I’m not the worlds biggest fan of united line-height, but alas, it’s necessary here to do the math. I’m also not the biggest fan of setting it over and over on elements, so let’s set a variable we can use later, and then use it to set a global line-height.

html {
  --lh: 1.4rem;
  line-height: var(--lh);

Set that max height

The truncation happens just like this:

.truncate-overflow {
  --max-lines: 3;
  max-height: calc(var(--lh) * var(--max-lines));
  overflow: hidden;

You actually could leave it like this. That might be good enough if you don’t care about the ellipsis.

The rest of the trick comes in when you want to display that ellipsis stuff

An ellipsis (“…”) signifies that text has been truncated and continues longer than what it displayed. Using it is probably a pretty good practice when truncating text so the content doesn’t come to an abrupt, awkward end. (Well, the content itself might be awkward anyway, but hey, you tried.)

If you set position: relative on the element, you can absolutely position the ellipsis in the bottom-right corner.

.truncate-overflow::before {
  content: "...";
  position: absolute;
  bottom: 0;
  right: 0;

I was very tempted to, instead of setting the bottom, to set the top and use top: calc(var(--lh) * (var(--max-lines) - 1)). My thinking there was that you might as well place the ellipsis at the exact point you need it. If the text is too short, the hidden overflow will cut it off. The problem with that is that it doesn’t deal with the “exactly max lines lines” problem. The ellipsis will show when the text matches the max lines — not only when it exceeds that space.

We’ll have to get trickier!

Note that this “setting stuff in the bottom-right” thing is pretty specific to left-to-right languages. I’m going to make the demo with CSS logical properties like inset-inline-end instead of right in hopes to make it more friendly to different languages and flow scenarios.

Another limitation is that the ellipsis doesn’t attach itself to the final word since it’s absolutely placed. We’re not going to fix that as well.

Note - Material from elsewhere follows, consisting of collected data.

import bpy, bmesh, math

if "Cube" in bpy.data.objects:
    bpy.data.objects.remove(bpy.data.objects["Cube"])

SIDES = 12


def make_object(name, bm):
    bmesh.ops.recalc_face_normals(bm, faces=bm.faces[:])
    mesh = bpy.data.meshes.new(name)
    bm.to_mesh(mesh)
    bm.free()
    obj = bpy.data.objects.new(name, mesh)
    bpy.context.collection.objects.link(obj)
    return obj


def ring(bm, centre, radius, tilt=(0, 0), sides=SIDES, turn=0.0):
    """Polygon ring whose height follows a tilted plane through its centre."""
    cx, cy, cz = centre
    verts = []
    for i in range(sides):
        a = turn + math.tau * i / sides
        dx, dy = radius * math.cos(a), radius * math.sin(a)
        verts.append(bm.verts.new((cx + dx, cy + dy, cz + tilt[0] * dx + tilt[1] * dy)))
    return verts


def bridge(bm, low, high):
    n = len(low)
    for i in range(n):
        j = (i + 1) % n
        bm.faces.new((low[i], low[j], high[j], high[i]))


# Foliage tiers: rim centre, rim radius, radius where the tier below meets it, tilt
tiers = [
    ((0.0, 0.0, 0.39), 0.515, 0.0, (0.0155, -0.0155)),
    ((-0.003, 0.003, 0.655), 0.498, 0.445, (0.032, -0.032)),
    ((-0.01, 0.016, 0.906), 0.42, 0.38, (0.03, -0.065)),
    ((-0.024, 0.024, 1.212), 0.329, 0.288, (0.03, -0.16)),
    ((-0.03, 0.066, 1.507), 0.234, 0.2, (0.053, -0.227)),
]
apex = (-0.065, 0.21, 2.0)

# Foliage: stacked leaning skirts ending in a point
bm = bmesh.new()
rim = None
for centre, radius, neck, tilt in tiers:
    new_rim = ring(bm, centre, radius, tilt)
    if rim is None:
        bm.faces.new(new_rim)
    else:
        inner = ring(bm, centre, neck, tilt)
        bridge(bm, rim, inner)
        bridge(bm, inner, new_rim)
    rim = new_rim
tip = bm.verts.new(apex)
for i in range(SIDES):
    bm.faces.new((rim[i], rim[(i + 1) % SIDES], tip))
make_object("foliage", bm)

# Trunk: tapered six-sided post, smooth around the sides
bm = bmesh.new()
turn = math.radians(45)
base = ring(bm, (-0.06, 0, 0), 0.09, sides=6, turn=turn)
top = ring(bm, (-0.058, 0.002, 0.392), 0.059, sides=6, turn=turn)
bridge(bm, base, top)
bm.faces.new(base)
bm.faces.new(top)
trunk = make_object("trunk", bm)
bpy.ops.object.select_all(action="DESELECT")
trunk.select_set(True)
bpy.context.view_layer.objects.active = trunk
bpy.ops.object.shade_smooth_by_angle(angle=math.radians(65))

Let’s cover up the ellipsis when the text is too short

This is the second part of the trick. If we position the absolute at the bottom/end of the text all the time, that’s fine. But if the text is exactly equal to the --max-lines value or less, we want to hide it.

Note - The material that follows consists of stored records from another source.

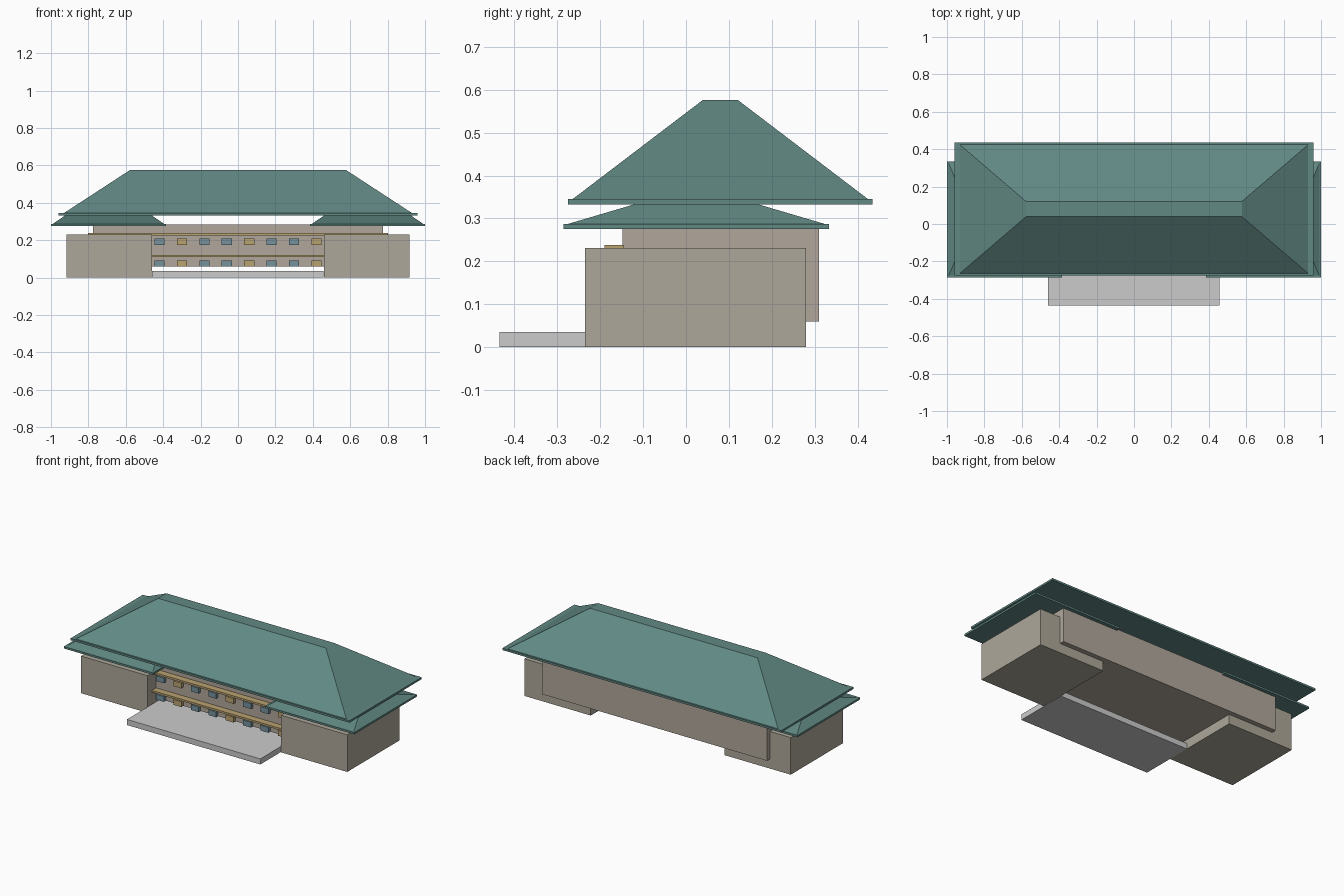
import bpy

if "Cube" in bpy.data.objects:
    bpy.data.objects.remove(bpy.data.objects["Cube"])


def material(name, rgb):
    m = bpy.data.materials.new(name)
    m.diffuse_color = (*rgb, 1)
    m.use_nodes = True
    m.node_tree.nodes["Principled BSDF"].inputs["Base Color"].default_value = m.diffuse_color
    return m


STONE = material("stone", (0.42, 0.39, 0.32))
WALL = material("plaster", (0.44, 0.39, 0.33))
ROOF = material("green_tile", (0.12, 0.25, 0.23))
WOOD = material("ochre_wood", (0.48, 0.36, 0.16))
GLASS = material("blue_glass", (0.18, 0.29, 0.34))


def frustum(name, low, high, mat=None):
    """Solid between two rectangles (x0, x1, y0, y1, z)."""
    verts = []
    for x0, x1, y0, y1, z in (low, high):
        verts += [(x0, y0, z), (x1, y0, z), (x1, y1, z), (x0, y1, z)]
    faces = [(3, 2, 1, 0), (4, 5, 6, 7)]
    faces += [(i, (i + 1) % 4, (i + 1) % 4 + 4, i + 4) for i in range(4)]
    mesh = bpy.data.meshes.new(name)
    mesh.from_pydata(verts, [], faces)
    if mat:
        mesh.materials.append(mat)
    ob = bpy.data.objects.new(name, mesh)
    bpy.context.collection.objects.link(ob)
    return ob


def box(name, x0, x1, y0, y1, z0, z1, mat=None):
    return frustum(name, (x0, x1, y0, y1, z0), (x0, x1, y0, y1, z1), mat)


def hip_roof(name, cx, cy, hx, hy, z, height):
    """Thin eave slab with a truncated hip roof on top."""
    eave = 0.012
    box(name + "_eave", cx - hx, cx + hx, cy - hy, cy + hy, z, z + eave, ROOF)
    bx, by = hx * 0.97, hy * 0.97
    tx, ty = hx * 0.601, hy * 0.115
    frustum(name + "_hip",
            (cx - bx, cx + bx, cy - by, cy + by, z + eave),
            (cx - tx, cx + tx, cy - ty, cy + ty, z + eave + height), ROOF)


# Central hall and front terrace
box("main_hall", -0.775, 0.775, -0.148, 0.31, 0.06, 0.285, WALL)
box("front_terrace", -0.46, 0.458, -0.435, -0.088, 0, 0.035)

# Side wings with their lower roofs
for side, s in (("left", -1), ("right", 1)):
    xs = sorted((s * 0.46, s * 0.917))
    box(side + "_wing", xs[0], xs[1], -0.235, 0.28, 0, 0.231, STONE)
    hip_roof(side + "_wing_roof", s * 0.6925, 0.024, 0.3075, 0.309, 0.275, 0.078)

# Main roof
hip_roof("main_roof", 0, 0.08, 0.96, 0.355, 0.333, 0.231)

# Timber ledges across the facade, and window blocks under each
for row, (ledge_z, win_z) in enumerate(((0.11, 0.06), (0.226, 0.176))):
    box(f"ledge_{row}", -0.803, 0.803, -0.19, -0.144, ledge_z, ledge_z + 0.012, WOOD)
    for i in range(8):
        x = -0.42 + 0.12 * i
        mat = WOOD if i % 3 == 1 else GLASS
        box(f"window_{row}_{i}", x - 0.027, x + 0.027, -0.168, -0.146,
            win_z, win_z + 0.033, mat)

The trick there is to make a little box that is the same background as what is behind it and set it on top of the ellipsis to cover it. We can do that with the other pseudo-element:

.truncate-overflow::after {
  content: "";
  position: absolute;
  right: 0; /* note: not using bottom */
  width: 1rem;
  height: 1rem;
  background: white;

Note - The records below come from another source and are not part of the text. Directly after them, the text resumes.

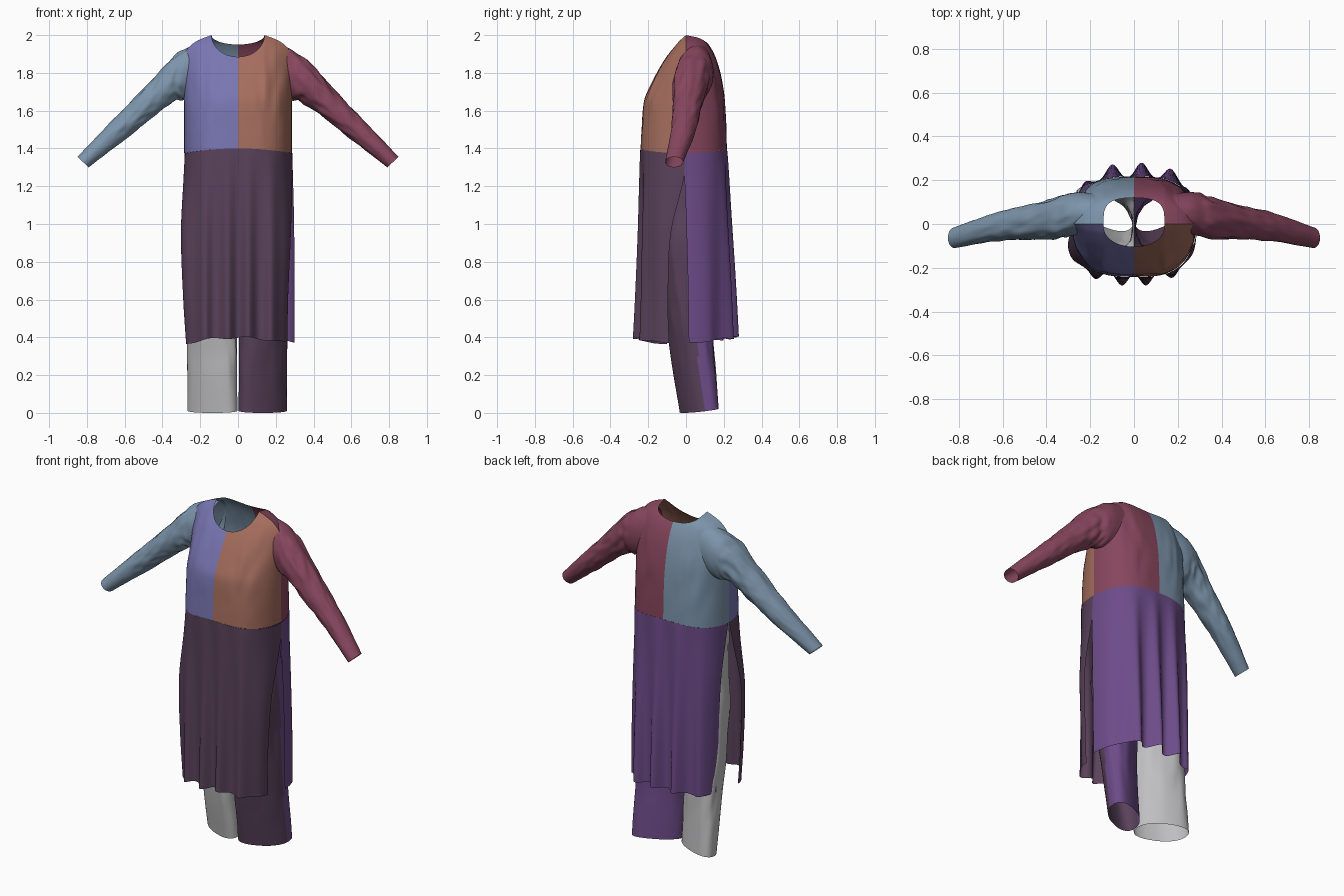
import bpy, math
from mathutils import Vector, noise

if "Cube" in bpy.data.objects:
    bpy.data.objects.remove(bpy.data.objects["Cube"])


def mat(name, r, g, b):
    m = bpy.data.materials.new(name)
    m.diffuse_color = [((c / 255 + 0.055) / 1.055) ** 2.4 for c in (r, g, b)] + [1]
    m.use_nodes = True
    m.node_tree.nodes["Principled BSDF"].inputs["Base Color"].default_value = m.diffuse_color
    return m


VIOLET = mat("violet blue", 121, 118, 178)
TERRA = mat("terracotta", 166, 110, 94)
BLUEGREY = mat("blue grey", 124, 148, 170)
MAROON = mat("maroon", 135, 70, 93)
PLUM = mat("dark plum", 90, 66, 91)
PURPLE = mat("purple", 108, 75, 136)
GREY = mat("light grey", 192, 192, 194)


def track(keys, t):
    """Smooth interpolation through (t, a, b, ...) keys."""
    if t <= keys[0][0]:
        return keys[0][1:]
    if t >= keys[-1][0]:
        return keys[-1][1:]
    i = max(k for k in range(len(keys) - 1) if keys[k][0] <= t)
    k0, k1 = keys[i], keys[i + 1]
    p, q = keys[max(i - 1, 0)], keys[min(i + 2, len(keys) - 1)]
    h = k1[0] - k0[0]
    f = (t - k0[0]) / h
    out = []
    for c in range(1, len(k0)):
        m0 = (k1[c] - p[c]) / (k1[0] - p[0]) * h
        m1 = (q[c] - k0[c]) / (q[0] - k0[0]) * h
        out.append((2*f**3 - 3*f*f + 1) * k0[c] + (f**3 - 2*f*f + f) * m0
                   + (3*f*f - 2*f**3) * k1[c] + (f**3 - f*f) * m1)
    return out


def sheet(name, rows, mats, closed=False, ref=None, rule=None, drop=None):
    """Grid of points to a smooth cloth surface facing away from ref."""
    n = len(rows[0])
    pts = [Vector(p) for r in rows for p in r]
    faces = []
    for j in range(len(rows) - 1):
        for i in range(n if closed else n - 1):
            k = (i + 1) % n
            f = (j*n + i, j*n + k, (j+1)*n + k, (j+1)*n + i)
            if not (drop and all(drop(pts[v]) for v in f)):
                faces.append(f)
    me = bpy.data.meshes.new(name)
    me.from_pydata(pts, [], faces)
    ref = Vector(ref) if ref else sum(pts, Vector()) / len(pts)
    if sum((p.center - ref).dot(p.normal) * p.area for p in me.polygons) < 0:
        me.flip_normals()
    for m in mats:
        me.materials.append(m)
    for p in me.polygons:
        p.use_smooth = True
        if rule:
            p.material_index = rule(p.center)
    ob = bpy.data.objects.new(name, me)
    bpy.context.collection.objects.link(ob)
    return ob


def cross(u):
    return math.sqrt(max(0, 1 - abs(u)**3.2))


# Depth profiles of the chest and back by height
FRONT = [(1.37, .242), (1.5, .235), (1.65, .222), (1.72, .195), (1.86, .12), (1.96, .045), (2.0, 0)]
BACK = [(1.37, .217), (1.55, .212), (1.7, .2), (1.85, .168), (1.95, .12), (1.985, .07), (2.0, 0)]
W, NECK = .285, .14


def bodice(name, side, ydir, prof, dip, m):
    xs = [NECK * math.sin(math.pi/2 * i/14) for i in range(15)]
    xs += [NECK + (W - NECK) * math.sin(math.pi/2 * i/18) for i in range(1, 19)]
    rows = []
    for x in xs:
        u = x / W
        lo = 1.40 - .025 * u*u
        f = max(0, x - NECK) / (W - NECK)
        drop = .05 * f + .05 * f**4
        top = 2 - drop - dip * math.sqrt(max(0, 1 - (x/NECK)**2))
        col = []
        for k in range(41):
            v = math.sin(math.pi/2 * k/40)
            z = lo + (top - lo) * v
            d = track(prof, z + drop)[0] * cross(u)
            fold = noise.noise((side*x*20 + 5*ydir, z*6, 3))
            d += .02 * fold * u * math.sin(math.pi * v) * cross(u)
            col.append((side * x, ydir * d, z))
        rows.append(col)
    sheet(name, rows, [m], ref=(side*.1, 0, 1.6))


bodice("bodice_front_left", -1, -1, FRONT, .115, VIOLET)
bodice("bodice_front_right", 1, -1, FRONT, .115, TERRA)
bodice("bodice_back_left", -1, 1, BACK, .05, BLUEGREY)
bodice("bodice_back_right", 1, 1, BACK, .05, MAROON)

# Sleeves: top x, top z, bottom x, bottom z, y centre, y half width
SLEEVE = [(0, .16, 1.963, .20, 1.66, .055, .085), (.12, .27, 1.932, .275, 1.655, .047, .098),
          (.27, .37, 1.86, .33, 1.65, .028, .095), (.45, .50, 1.718, .43, 1.58, .01, .08),
          (.7, .66, 1.555, .60, 1.448, -.013, .065), (1, .85, 1.355, .79, 1.30, -.063, .047)]


def sleeve(name, side, m):
    rows = []
    for j in range(81):
        t = j / 80
        tx, tz, bx, bz, yc, yh = track(SLEEVE, t)
        ring = []
        for i in range(48):
            a = 2 * math.pi * i / 48
            amp = .16 * min(1, max(0, t - .08) * 6) * (1 - t)**.7
            r = 1 + amp * noise.noise((2.5*math.cos(a) + side*4, 2.5*math.sin(a), t*13 + 1.5*math.sin(a)))
            c, s = .5 * r * math.cos(a), r * math.sin(a)
            ring.append((side * ((tx+bx)/2 + (tx-bx)*c), yc + yh*s, (tz+bz)/2 + (tz-bz)*c))
        rows.append(ring)
    sheet(name, rows, [m], closed=True)


sleeve("sleeve_left", -1, BLUEGREY)
sleeve("sleeve_right", 1, MAROON)

# Skirt panels by height: left x, right x, left edge y, right edge y, centre depth
SKIRT_F = [(.37, .275, .262, .10, .09, .228), (.6, .29, .265, .10, .095, .226),
           (.95, .302, .28, .09, .08, .228), (1.25, .288, .288, .03, .01, .236), (1.4, .28, .287, 0, 0, .242)]
SKIRT_B = [(.37, .265, .30, .075, .015, .215), (.7, .268, .30, .075, .01, .215),
           (1.05, .275, .296, .06, 0, .213), (1.28, .28, .29, .02, -.008, .215), (1.4, .285, .287, 0, 0, .217)]


def skirt(name, keys, ydir, hem, ripple, amp, m):
    rows = []
    for j in range(41):
        v = j / 40
        row = []
        for i in range(121):
            u = math.sin(math.pi * (i/120 - .5))
            top = 1.40 - .025 * u*u
            z = top + (hem(u) - top) * v
            lx, rx, le, re, d = track(keys, z)
            x = u * (lx if u < 0 else rx)
            f = (1 + u) / 2
            e = le * (1 - f) + re * f
            y = e + (d - e) * cross(u)
            y += amp * v**.8 * ripple(x) * max(0, 1 - u*u)**.6
            row.append((x, ydir * y, z))
        rows.append(row)
    sheet(name, rows, [m], ref=(0, 0, .9))


def wave(x, c, p):
    return (.5 + .5 * math.cos(2 * math.pi * (x - c) / p))**1.3


skirt("skirt_front", SKIRT_F, -1, lambda u: .398 - .03*u*u + .006*math.sin(9*u),
      lambda x: wave(abs(x), .055, .125), .055, PLUM)
skirt("skirt_back", SKIRT_B, 1, lambda u: .40 - .022*u*u + .006*math.sin(11*u),
      lambda x: wave(x, .035, .135), .066, PURPLE)

# Trouser legs by height: x centre, x half, y centre, y half, backward slant of the outer side
LEG = [(0, .131, .128, .07, .083, .42), (.4, .133, .127, .025, .107, .36), (.7, .134, .129, .012, .128, .2),
       (.84, .132, .132, .01, .14, .08), (.93, .10, .162, .01, .145, .03), (1.08, .04, .21, .01, .145, 0),
       (1.36, 0, .25, .01, .14, 0)]


def power(c, e):
    return math.copysign(abs(c)**e, c)


def leg(name, side, wide, mats, rule=None):
    rows = []
    for j in range(61):
        z = 1.36 * j / 60
        xc, xh, yc, yh, k = track(LEG, z)
        ring = []
        for i in range(56):
            a = 2 * math.pi * i / 56
            s = power(math.sin(a), .9)
            r = 1 + .06 * noise.noise((3*math.cos(a) + side*3, 3*math.sin(a), z*5)) * min(1, z*3)
            x = max(0, xc + xh * r * power(math.cos(a), .85))
            ring.append((side * wide * x, yc + k*(x - xc) + yh * r * s,
                         z + .012 * (1 + s) * max(0, 1 - z*2)))
        rows.append(ring)
    sheet(name, rows, mats, closed=True, rule=rule,
          drop=lambda p: p.z > .8 and abs(p.x) < 1e-4)


def back_half(c):
    xc, xh, yc, yh, k = track(LEG, c.z)
    return 1 if c.y > yc + .6 * k * (c.x - xc) else 0


leg("trouser_leg_left", -1, 1.035, [GREY])
leg("trouser_leg_right", 1, 1, [PLUM, PURPLE], back_half)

Another trick we’re using here is not setting a bottom (inset-block-end) property. This places the box at the bottom of the content rather than the bottom of the relative parent, which is very useful.

Let me make the boxes red so you can see them in these three different examples:

The top example has more than three lines, so we see the ellipsis. The second example only has two lines, so the red box shows that the ellipsis will be covered up (but imagine a white box instead). The last example shows that this system works even when the content is exactly the same as the value of --max-lines.


I used wanted to use CSS logical properties here, as the browser support has gotten pretty good. If you’re supporting any version of IE, you’ll have to use the bottom and right.

This browser support data is from Caniuse, which has more detail. A number indicates that browser supports the feature at that version and up.



Mobile / Tablet

Android ChromeAndroid FirefoxAndroidiOS Safari

Accessibility Concern

Joseph Scherben wrote in to mention:

If the elements contain interactive elements and the overflow is hidden (not scroll) those elements would be focusable but not visible in the site. Which could cause keyboard/assistive device users to lose their place in the hidden cropped content